### WORK TASK
When you reach the line that contains "bm.faces.new((a[i], a[j], b[j], b[i]))" in the data below, start reproducing lines exactly, and stop after the line that contains "mesh.materials.append(grey)".

### SOURCE INFORMATION

╔══

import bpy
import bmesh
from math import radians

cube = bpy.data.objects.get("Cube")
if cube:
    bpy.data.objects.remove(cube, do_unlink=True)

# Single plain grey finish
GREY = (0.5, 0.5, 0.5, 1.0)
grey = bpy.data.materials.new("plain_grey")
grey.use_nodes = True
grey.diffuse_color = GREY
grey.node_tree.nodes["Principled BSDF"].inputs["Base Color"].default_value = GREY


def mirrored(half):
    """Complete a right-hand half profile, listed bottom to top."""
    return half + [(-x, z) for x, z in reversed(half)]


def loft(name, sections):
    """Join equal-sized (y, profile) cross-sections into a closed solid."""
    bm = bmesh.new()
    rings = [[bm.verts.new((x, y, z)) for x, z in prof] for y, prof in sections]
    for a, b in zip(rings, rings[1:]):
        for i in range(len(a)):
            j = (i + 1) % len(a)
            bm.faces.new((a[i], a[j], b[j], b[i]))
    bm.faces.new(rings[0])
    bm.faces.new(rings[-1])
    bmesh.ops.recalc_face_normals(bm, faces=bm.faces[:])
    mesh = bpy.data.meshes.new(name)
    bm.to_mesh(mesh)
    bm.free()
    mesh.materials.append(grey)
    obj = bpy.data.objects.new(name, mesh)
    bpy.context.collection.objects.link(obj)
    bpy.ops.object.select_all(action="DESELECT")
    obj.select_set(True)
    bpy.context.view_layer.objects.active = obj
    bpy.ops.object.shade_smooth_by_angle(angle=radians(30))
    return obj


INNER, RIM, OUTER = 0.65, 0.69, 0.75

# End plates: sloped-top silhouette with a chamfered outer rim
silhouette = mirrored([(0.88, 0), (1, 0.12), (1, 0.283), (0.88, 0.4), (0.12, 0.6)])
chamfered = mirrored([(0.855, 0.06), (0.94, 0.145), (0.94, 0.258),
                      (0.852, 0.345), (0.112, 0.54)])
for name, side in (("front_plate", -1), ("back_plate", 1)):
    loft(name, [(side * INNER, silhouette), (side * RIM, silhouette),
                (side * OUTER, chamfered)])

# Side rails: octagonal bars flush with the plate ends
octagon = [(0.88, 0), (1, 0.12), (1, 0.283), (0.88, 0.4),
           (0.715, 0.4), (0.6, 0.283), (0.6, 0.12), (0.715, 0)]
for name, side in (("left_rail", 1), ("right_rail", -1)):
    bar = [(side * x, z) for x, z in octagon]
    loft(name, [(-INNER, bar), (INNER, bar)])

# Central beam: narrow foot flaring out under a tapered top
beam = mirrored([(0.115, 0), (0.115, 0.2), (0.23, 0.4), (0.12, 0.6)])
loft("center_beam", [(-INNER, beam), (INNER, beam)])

╚══

### OUTPUT BELOW
            bm.faces.new((a[i], a[j], b[j], b[i]))
    bm.faces.new(rings[0])
    bm.faces.new(rings[-1])
    bmesh.ops.recalc_face_normals(bm, faces=bm.faces[:])
    mesh = bpy.data.meshes.new(name)
    bm.to_mesh(mesh)
    bm.free()
    mesh.materials.append(grey)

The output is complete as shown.